(RAW DATA Opens)

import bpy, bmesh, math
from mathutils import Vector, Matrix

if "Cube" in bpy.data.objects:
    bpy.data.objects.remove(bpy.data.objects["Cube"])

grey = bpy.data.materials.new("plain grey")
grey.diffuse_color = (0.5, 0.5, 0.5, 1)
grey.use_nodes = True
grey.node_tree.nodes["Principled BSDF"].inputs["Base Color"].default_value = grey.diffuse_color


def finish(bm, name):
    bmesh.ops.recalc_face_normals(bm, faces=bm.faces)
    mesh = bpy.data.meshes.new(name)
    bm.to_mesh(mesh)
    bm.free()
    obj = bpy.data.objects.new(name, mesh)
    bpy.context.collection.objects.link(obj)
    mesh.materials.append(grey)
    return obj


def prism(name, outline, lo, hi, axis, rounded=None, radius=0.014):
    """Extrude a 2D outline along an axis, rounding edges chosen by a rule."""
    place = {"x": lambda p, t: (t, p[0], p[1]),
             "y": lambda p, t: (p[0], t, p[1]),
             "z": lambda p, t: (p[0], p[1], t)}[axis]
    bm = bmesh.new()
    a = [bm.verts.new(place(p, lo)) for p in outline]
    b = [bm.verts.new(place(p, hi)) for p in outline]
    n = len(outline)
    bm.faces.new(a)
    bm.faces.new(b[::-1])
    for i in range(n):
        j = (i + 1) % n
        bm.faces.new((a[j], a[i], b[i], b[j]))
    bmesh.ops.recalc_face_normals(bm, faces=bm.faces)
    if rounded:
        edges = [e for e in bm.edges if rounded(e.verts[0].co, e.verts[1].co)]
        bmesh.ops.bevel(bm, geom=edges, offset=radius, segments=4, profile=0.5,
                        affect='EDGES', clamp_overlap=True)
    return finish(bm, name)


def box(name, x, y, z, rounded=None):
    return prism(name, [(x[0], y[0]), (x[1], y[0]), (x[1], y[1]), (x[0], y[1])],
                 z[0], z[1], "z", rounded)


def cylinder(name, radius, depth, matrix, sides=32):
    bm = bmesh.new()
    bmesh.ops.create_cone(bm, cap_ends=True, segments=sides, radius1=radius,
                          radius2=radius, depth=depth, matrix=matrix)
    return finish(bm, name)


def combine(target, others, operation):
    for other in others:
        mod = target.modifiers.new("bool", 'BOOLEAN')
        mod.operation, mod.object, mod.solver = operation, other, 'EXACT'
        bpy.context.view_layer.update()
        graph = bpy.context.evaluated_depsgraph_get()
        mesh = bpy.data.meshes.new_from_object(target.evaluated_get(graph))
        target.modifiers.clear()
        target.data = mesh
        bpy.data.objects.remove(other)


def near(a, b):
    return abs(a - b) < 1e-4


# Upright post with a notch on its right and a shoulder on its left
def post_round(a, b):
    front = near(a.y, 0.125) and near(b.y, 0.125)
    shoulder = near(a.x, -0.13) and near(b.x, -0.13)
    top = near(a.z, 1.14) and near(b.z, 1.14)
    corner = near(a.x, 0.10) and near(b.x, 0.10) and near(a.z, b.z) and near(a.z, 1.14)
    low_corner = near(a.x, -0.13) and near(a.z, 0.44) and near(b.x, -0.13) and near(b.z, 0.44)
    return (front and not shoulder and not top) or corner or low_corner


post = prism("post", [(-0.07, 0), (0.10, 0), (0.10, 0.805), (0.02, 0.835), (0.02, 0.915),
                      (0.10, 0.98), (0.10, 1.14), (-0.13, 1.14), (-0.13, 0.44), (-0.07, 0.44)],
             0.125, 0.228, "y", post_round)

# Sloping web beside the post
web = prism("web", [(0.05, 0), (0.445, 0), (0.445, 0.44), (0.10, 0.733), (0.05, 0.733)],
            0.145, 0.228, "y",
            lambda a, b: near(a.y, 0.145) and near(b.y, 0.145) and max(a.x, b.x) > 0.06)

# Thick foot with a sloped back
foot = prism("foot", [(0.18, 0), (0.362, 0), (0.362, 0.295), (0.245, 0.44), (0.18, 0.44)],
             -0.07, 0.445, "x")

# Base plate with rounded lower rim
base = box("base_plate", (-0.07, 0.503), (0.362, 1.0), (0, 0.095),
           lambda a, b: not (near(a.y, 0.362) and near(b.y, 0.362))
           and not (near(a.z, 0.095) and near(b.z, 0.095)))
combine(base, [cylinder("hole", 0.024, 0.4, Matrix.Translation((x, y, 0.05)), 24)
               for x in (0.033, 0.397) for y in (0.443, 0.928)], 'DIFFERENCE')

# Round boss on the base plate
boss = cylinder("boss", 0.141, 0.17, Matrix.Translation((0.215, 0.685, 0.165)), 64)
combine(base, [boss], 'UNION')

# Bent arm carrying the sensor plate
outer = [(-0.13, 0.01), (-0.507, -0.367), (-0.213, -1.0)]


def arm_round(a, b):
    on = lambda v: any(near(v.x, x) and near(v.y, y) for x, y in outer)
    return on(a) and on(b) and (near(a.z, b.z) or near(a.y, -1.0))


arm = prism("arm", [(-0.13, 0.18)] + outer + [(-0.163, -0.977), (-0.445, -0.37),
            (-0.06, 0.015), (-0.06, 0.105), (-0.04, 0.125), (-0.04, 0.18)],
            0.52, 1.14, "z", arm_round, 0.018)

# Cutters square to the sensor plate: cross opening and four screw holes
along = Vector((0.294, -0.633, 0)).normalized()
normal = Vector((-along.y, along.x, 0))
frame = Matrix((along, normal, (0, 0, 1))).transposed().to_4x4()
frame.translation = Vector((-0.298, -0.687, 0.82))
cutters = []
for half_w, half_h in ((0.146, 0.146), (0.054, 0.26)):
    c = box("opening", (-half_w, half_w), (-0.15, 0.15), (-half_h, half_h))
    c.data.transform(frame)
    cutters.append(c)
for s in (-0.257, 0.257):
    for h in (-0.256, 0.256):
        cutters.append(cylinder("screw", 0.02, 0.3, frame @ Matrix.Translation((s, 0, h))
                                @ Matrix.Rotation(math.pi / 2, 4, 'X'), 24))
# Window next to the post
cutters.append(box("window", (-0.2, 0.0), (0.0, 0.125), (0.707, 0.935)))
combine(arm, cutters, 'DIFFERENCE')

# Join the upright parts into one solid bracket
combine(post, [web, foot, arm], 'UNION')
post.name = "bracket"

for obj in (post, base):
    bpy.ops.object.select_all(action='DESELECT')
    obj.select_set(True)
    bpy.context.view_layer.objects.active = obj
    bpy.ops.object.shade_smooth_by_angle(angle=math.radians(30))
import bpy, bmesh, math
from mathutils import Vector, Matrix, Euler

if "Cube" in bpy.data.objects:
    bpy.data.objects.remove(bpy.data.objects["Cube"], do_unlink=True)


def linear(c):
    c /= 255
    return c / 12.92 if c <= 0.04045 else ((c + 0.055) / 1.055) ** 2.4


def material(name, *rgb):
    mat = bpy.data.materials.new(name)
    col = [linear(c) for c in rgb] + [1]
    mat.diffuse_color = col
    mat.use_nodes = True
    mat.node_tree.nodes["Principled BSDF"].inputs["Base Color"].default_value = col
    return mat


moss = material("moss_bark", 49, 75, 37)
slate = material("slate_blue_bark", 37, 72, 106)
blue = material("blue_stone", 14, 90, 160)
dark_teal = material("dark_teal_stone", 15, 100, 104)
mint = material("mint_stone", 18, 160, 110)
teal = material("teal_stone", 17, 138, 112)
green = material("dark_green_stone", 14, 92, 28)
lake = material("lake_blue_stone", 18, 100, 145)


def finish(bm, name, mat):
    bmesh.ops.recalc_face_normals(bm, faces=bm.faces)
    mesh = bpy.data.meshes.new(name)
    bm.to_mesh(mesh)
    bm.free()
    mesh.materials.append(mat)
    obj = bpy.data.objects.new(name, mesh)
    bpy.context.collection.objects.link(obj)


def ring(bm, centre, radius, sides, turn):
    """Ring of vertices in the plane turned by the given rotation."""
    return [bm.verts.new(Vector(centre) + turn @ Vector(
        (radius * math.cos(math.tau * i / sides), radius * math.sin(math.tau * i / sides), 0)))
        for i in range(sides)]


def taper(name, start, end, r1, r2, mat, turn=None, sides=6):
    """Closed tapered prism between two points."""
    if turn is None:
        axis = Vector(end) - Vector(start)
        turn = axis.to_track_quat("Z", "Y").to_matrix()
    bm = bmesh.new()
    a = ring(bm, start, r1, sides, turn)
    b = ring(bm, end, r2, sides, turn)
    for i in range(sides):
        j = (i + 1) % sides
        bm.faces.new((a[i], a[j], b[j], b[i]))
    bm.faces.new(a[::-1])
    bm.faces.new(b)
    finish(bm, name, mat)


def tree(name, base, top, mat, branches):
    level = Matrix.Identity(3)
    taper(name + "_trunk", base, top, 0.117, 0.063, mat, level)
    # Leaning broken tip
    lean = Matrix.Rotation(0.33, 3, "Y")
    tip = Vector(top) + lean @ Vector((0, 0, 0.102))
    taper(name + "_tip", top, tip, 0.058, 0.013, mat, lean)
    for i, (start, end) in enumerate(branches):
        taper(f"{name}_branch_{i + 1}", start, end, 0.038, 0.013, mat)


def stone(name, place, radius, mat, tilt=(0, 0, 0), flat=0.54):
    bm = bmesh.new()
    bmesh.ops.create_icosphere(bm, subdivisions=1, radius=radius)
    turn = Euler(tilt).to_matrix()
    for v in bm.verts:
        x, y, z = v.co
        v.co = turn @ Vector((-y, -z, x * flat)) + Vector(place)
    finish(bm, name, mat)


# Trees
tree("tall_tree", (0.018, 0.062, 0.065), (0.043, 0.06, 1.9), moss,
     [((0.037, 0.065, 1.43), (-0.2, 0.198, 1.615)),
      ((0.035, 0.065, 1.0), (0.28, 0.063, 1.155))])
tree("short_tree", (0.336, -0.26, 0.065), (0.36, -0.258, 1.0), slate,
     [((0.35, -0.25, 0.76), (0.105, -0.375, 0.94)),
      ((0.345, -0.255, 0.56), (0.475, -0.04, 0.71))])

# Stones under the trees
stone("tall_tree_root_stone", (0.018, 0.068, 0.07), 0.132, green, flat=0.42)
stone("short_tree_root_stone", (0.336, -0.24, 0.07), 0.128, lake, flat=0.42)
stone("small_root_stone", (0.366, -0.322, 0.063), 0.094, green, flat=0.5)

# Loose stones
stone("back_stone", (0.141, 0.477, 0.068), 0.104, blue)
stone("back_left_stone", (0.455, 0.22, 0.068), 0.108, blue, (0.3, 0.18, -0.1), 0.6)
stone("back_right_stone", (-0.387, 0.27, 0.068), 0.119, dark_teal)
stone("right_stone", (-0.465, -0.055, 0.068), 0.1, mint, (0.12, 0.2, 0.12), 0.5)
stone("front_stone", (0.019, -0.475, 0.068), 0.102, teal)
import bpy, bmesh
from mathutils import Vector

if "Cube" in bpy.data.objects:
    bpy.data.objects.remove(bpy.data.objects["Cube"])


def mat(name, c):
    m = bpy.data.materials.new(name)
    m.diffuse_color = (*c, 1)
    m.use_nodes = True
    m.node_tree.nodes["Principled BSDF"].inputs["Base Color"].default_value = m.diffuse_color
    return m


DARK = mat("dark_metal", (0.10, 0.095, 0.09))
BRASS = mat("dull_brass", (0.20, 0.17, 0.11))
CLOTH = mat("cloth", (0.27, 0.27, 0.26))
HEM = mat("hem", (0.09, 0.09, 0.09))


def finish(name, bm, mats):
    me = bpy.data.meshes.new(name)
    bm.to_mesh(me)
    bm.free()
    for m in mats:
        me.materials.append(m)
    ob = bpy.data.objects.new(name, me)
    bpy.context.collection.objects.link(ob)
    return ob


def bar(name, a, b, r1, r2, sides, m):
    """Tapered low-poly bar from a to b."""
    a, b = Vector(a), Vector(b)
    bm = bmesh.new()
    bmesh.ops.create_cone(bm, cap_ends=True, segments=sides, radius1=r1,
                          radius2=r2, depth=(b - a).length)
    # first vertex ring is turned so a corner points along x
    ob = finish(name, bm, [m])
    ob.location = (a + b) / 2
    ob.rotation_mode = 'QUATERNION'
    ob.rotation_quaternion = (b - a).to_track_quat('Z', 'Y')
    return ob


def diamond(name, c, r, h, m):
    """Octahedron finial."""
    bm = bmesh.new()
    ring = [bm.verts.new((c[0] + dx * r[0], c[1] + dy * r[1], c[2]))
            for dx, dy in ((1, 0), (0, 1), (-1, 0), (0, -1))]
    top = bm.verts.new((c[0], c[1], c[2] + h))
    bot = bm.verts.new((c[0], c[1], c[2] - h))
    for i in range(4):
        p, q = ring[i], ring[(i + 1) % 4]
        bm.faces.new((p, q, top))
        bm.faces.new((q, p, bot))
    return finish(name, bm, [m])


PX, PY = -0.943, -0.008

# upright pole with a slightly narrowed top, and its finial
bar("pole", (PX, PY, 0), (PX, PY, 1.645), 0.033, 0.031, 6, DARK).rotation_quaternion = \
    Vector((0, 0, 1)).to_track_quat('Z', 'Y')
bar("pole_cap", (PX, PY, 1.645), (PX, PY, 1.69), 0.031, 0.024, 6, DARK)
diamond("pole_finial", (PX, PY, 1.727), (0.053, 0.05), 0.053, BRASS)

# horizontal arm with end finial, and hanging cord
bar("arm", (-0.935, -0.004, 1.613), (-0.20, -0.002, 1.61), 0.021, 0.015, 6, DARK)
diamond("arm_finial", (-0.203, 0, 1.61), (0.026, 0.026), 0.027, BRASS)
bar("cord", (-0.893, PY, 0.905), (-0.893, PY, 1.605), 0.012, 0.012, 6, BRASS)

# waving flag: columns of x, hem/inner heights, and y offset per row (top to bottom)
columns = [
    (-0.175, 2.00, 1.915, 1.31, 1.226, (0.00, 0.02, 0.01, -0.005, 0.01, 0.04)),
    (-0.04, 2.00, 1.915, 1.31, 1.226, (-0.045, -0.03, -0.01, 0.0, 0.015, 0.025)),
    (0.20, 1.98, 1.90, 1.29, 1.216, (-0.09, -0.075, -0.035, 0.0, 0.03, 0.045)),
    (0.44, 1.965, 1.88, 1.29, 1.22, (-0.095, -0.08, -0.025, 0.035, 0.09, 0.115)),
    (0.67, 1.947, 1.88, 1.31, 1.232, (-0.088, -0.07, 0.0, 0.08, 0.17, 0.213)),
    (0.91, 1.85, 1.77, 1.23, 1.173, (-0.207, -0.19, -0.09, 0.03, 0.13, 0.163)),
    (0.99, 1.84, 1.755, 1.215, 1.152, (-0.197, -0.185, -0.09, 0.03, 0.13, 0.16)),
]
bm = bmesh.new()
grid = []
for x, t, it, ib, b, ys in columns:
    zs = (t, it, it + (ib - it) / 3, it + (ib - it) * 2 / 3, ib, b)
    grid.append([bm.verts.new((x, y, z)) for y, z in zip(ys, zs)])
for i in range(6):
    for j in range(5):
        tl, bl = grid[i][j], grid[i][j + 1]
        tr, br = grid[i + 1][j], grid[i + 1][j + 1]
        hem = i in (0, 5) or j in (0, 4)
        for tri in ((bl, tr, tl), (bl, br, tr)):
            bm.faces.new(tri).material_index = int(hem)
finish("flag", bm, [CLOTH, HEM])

(RAW DATA Closes)

PROBLEM REQUIREMENTS —
All that should be written out is the stretch of lines above between the one holding "bpy.ops.object.shade_smooth_by_angle(angle=math.radians(30))" and the one holding "a = ring(bm, start, r1, sides, turn)", inclusive, exactly as given.

WRITTEN ANSWER —
    bpy.ops.object.shade_smooth_by_angle(angle=math.radians(30))
import bpy, bmesh, math
from mathutils import Vector, Matrix, Euler

if "Cube" in bpy.data.objects:
    bpy.data.objects.remove(bpy.data.objects["Cube"], do_unlink=True)


def linear(c):
    c /= 255
    return c / 12.92 if c <= 0.04045 else ((c + 0.055) / 1.055) ** 2.4


def material(name, *rgb):
    mat = bpy.data.materials.new(name)
    col = [linear(c) for c in rgb] + [1]
    mat.diffuse_color = col
    mat.use_nodes = True
    mat.node_tree.nodes["Principled BSDF"].inputs["Base Color"].default_value = col
    return mat


moss = material("moss_bark", 49, 75, 37)
slate = material("slate_blue_bark", 37, 72, 106)
blue = material("blue_stone", 14, 90, 160)
dark_teal = material("dark_teal_stone", 15, 100, 104)
mint = material("mint_stone", 18, 160, 110)
teal = material("teal_stone", 17, 138, 112)
green = material("dark_green_stone", 14, 92, 28)
lake = material("lake_blue_stone", 18, 100, 145)


def finish(bm, name, mat):
    bmesh.ops.recalc_face_normals(bm, faces=bm.faces)
    mesh = bpy.data.meshes.new(name)
    bm.to_mesh(mesh)
    bm.free()
    mesh.materials.append(mat)
    obj = bpy.data.objects.new(name, mesh)
    bpy.context.collection.objects.link(obj)


def ring(bm, centre, radius, sides, turn):
    """Ring of vertices in the plane turned by the given rotation."""
    return [bm.verts.new(Vector(centre) + turn @ Vector(
        (radius * math.cos(math.tau * i / sides), radius * math.sin(math.tau * i / sides), 0)))
        for i in range(sides)]


def taper(name, start, end, r1, r2, mat, turn=None, sides=6):
    """Closed tapered prism between two points."""
    if turn is None:
        axis = Vector(end) - Vector(start)
        turn = axis.to_track_quat("Z", "Y").to_matrix()
    bm = bmesh.new()
    a = ring(bm, start, r1, sides, turn)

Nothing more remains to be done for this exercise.